■ Assignment
Reprint the listing. Every line must match the original exactly.

■ Data extract
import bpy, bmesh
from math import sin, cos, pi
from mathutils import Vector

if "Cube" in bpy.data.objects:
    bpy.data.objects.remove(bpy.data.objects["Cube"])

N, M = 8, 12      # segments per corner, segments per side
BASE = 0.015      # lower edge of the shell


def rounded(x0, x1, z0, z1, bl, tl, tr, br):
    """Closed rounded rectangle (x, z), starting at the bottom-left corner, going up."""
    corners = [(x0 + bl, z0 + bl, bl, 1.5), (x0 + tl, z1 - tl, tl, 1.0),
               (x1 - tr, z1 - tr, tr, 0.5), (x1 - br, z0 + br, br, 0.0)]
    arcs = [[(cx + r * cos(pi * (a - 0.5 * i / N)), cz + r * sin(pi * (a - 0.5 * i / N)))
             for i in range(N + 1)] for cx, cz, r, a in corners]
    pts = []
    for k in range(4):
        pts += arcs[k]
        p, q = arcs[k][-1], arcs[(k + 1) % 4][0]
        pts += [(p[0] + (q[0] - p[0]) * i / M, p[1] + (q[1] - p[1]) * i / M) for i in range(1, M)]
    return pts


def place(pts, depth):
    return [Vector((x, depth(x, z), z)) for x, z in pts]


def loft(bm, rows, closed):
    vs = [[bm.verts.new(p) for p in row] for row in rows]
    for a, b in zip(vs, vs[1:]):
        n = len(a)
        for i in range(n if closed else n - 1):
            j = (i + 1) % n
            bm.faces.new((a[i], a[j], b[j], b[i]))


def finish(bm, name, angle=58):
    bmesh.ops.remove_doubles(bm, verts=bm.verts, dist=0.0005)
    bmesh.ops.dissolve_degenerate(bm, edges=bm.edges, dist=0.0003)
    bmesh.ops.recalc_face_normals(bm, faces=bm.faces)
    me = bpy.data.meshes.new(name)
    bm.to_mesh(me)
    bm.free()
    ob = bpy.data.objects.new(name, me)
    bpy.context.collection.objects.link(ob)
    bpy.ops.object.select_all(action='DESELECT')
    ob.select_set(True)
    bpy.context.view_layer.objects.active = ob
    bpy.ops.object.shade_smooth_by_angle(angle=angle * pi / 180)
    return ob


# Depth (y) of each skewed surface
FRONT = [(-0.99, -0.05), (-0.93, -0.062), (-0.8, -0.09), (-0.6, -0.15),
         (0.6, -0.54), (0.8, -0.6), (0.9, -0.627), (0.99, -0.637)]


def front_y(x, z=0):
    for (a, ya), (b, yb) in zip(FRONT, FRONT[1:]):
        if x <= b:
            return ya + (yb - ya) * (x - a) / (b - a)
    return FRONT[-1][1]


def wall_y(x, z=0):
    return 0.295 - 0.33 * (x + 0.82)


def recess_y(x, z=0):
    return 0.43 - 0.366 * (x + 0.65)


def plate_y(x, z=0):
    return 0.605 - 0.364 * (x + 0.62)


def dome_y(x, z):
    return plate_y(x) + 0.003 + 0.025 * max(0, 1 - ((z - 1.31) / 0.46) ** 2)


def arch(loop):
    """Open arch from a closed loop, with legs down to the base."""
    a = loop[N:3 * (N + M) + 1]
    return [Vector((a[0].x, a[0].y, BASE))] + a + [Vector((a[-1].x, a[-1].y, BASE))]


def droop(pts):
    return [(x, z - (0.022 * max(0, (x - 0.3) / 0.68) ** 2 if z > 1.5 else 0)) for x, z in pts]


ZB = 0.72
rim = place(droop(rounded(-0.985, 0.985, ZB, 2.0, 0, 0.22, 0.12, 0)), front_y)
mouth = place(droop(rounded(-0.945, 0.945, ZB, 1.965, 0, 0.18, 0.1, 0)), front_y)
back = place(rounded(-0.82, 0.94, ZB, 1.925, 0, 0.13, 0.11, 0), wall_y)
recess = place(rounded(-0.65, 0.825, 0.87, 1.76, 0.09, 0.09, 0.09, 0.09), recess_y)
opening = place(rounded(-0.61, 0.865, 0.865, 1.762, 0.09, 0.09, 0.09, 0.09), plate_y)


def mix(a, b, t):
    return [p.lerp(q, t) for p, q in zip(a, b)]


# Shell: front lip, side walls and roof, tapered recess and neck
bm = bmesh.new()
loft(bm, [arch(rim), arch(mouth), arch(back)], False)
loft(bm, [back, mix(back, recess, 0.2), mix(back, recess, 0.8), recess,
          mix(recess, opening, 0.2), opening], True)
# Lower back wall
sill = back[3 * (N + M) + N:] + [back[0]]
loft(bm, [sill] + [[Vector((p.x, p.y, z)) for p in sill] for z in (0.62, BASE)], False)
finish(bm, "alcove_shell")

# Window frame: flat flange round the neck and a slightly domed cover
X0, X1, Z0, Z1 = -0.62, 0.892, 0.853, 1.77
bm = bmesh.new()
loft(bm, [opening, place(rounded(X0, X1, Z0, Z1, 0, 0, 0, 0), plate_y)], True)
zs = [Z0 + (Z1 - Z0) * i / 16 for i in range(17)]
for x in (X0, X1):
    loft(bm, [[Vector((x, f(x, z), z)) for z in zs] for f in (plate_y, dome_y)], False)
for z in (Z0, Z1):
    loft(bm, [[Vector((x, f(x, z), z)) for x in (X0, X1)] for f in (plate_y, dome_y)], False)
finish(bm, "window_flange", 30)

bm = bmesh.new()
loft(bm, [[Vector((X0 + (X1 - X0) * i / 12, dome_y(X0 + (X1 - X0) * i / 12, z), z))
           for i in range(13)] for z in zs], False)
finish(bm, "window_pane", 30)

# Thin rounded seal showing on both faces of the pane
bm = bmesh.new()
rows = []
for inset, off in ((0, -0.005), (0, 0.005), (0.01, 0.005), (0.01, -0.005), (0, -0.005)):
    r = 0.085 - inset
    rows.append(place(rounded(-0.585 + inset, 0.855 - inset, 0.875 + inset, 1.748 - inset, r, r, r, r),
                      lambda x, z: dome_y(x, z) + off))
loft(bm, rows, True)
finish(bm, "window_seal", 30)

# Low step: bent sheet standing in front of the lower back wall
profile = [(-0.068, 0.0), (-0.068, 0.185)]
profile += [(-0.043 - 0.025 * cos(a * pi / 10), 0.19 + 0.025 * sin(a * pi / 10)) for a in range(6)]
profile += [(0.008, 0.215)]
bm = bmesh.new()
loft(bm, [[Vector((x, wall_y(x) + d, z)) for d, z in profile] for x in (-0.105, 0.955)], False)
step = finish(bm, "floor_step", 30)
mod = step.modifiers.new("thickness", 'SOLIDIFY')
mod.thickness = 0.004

■ Expected answer
import bpy, bmesh
from math import sin, cos, pi
from mathutils import Vector

if "Cube" in bpy.data.objects:
    bpy.data.objects.remove(bpy.data.objects["Cube"])

N, M = 8, 12      # segments per corner, segments per side
BASE = 0.015      # lower edge of the shell


def rounded(x0, x1, z0, z1, bl, tl, tr, br):
    """Closed rounded rectangle (x, z), starting at the bottom-left corner, going up."""
    corners = [(x0 + bl, z0 + bl, bl, 1.5), (x0 + tl, z1 - tl, tl, 1.0),
               (x1 - tr, z1 - tr, tr, 0.5), (x1 - br, z0 + br, br, 0.0)]
    arcs = [[(cx + r * cos(pi * (a - 0.5 * i / N)), cz + r * sin(pi * (a - 0.5 * i / N)))
             for i in range(N + 1)] for cx, cz, r, a in corners]
    pts = []
    for k in range(4):
        pts += arcs[k]
        p, q = arcs[k][-1], arcs[(k + 1) % 4][0]
        pts += [(p[0] + (q[0] - p[0]) * i / M, p[1] + (q[1] - p[1]) * i / M) for i in range(1, M)]
    return pts


def place(pts, depth):
    return [Vector((x, depth(x, z), z)) for x, z in pts]


def loft(bm, rows, closed):
    vs = [[bm.verts.new(p) for p in row] for row in rows]
    for a, b in zip(vs, vs[1:]):
        n = len(a)
        for i in range(n if closed else n - 1):
            j = (i + 1) % n
            bm.faces.new((a[i], a[j], b[j], b[i]))


def finish(bm, name, angle=58):
    bmesh.ops.remove_doubles(bm, verts=bm.verts, dist=0.0005)
    bmesh.ops.dissolve_degenerate(bm, edges=bm.edges, dist=0.0003)
    bmesh.ops.recalc_face_normals(bm, faces=bm.faces)
    me = bpy.data.meshes.new(name)
    bm.to_mesh(me)
    bm.free()
    ob = bpy.data.objects.new(name, me)
    bpy.context.collection.objects.link(ob)
    bpy.ops.object.select_all(action='DESELECT')
    ob.select_set(True)
    bpy.context.view_layer.objects.active = ob
    bpy.ops.object.shade_smooth_by_angle(angle=angle * pi / 180)
    return ob


# Depth (y) of each skewed surface
FRONT = [(-0.99, -0.05), (-0.93, -0.062), (-0.8, -0.09), (-0.6, -0.15),
         (0.6, -0.54), (0.8, -0.6), (0.9, -0.627), (0.99, -0.637)]


def front_y(x, z=0):
    for (a, ya), (b, yb) in zip(FRONT, FRONT[1:]):
        if x <= b:
            return ya + (yb - ya) * (x - a) / (b - a)
    return FRONT[-1][1]


def wall_y(x, z=0):
    return 0.295 - 0.33 * (x + 0.82)


def recess_y(x, z=0):
    return 0.43 - 0.366 * (x + 0.65)


def plate_y(x, z=0):
    return 0.605 - 0.364 * (x + 0.62)


def dome_y(x, z):
    return plate_y(x) + 0.003 + 0.025 * max(0, 1 - ((z - 1.31) / 0.46) ** 2)


def arch(loop):
    """Open arch from a closed loop, with legs down to the base."""
    a = loop[N:3 * (N + M) + 1]
    return [Vector((a[0].x, a[0].y, BASE))] + a + [Vector((a[-1].x, a[-1].y, BASE))]


def droop(pts):
    return [(x, z - (0.022 * max(0, (x - 0.3) / 0.68) ** 2 if z > 1.5 else 0)) for x, z in pts]


ZB = 0.72
rim = place(droop(rounded(-0.985, 0.985, ZB, 2.0, 0, 0.22, 0.12, 0)), front_y)
mouth = place(droop(rounded(-0.945, 0.945, ZB, 1.965, 0, 0.18, 0.1, 0)), front_y)
back = place(rounded(-0.82, 0.94, ZB, 1.925, 0, 0.13, 0.11, 0), wall_y)
recess = place(rounded(-0.65, 0.825, 0.87, 1.76, 0.09, 0.09, 0.09, 0.09), recess_y)
opening = place(rounded(-0.61, 0.865, 0.865, 1.762, 0.09, 0.09, 0.09, 0.09), plate_y)


def mix(a, b, t):
    return [p.lerp(q, t) for p, q in zip(a, b)]


# Shell: front lip, side walls and roof, tapered recess and neck
bm = bmesh.new()
loft(bm, [arch(rim), arch(mouth), arch(back)], False)
loft(bm, [back, mix(back, recess, 0.2), mix(back, recess, 0.8), recess,
          mix(recess, opening, 0.2), opening], True)
# Lower back wall
sill = back[3 * (N + M) + N:] + [back[0]]
loft(bm, [sill] + [[Vector((p.x, p.y, z)) for p in sill] for z in (0.62, BASE)], False)
finish(bm, "alcove_shell")

# Window frame: flat flange round the neck and a slightly domed cover
X0, X1, Z0, Z1 = -0.62, 0.892, 0.853, 1.77
bm = bmesh.new()
loft(bm, [opening, place(rounded(X0, X1, Z0, Z1, 0, 0, 0, 0), plate_y)], True)
zs = [Z0 + (Z1 - Z0) * i / 16 for i in range(17)]
for x in (X0, X1):
    loft(bm, [[Vector((x, f(x, z), z)) for z in zs] for f in (plate_y, dome_y)], False)
for z in (Z0, Z1):
    loft(bm, [[Vector((x, f(x, z), z)) for x in (X0, X1)] for f in (plate_y, dome_y)], False)
finish(bm, "window_flange", 30)

bm = bmesh.new()
loft(bm, [[Vector((X0 + (X1 - X0) * i / 12, dome_y(X0 + (X1 - X0) * i / 12, z), z))
           for i in range(13)] for z in zs], False)
finish(bm, "window_pane", 30)

# Thin rounded seal showing on both faces of the pane
bm = bmesh.new()
rows = []
for inset, off in ((0, -0.005), (0, 0.005), (0.01, 0.005), (0.01, -0.005), (0, -0.005)):
    r = 0.085 - inset
    rows.append(place(rounded(-0.585 + inset, 0.855 - inset, 0.875 + inset, 1.748 - inset, r, r, r, r),
                      lambda x, z: dome_y(x, z) + off))
loft(bm, rows, True)
finish(bm, "window_seal", 30)

# Low step: bent sheet standing in front of the lower back wall
profile = [(-0.068, 0.0), (-0.068, 0.185)]
profile += [(-0.043 - 0.025 * cos(a * pi / 10), 0.19 + 0.025 * sin(a * pi / 10)) for a in range(6)]
profile += [(0.008, 0.215)]
bm = bmesh.new()
loft(bm, [[Vector((x, wall_y(x) + d, z)) for d, z in profile] for x in (-0.105, 0.955)], False)
step = finish(bm, "floor_step", 30)
mod = step.modifiers.new("thickness", 'SOLIDIFY')
mod.thickness = 0.004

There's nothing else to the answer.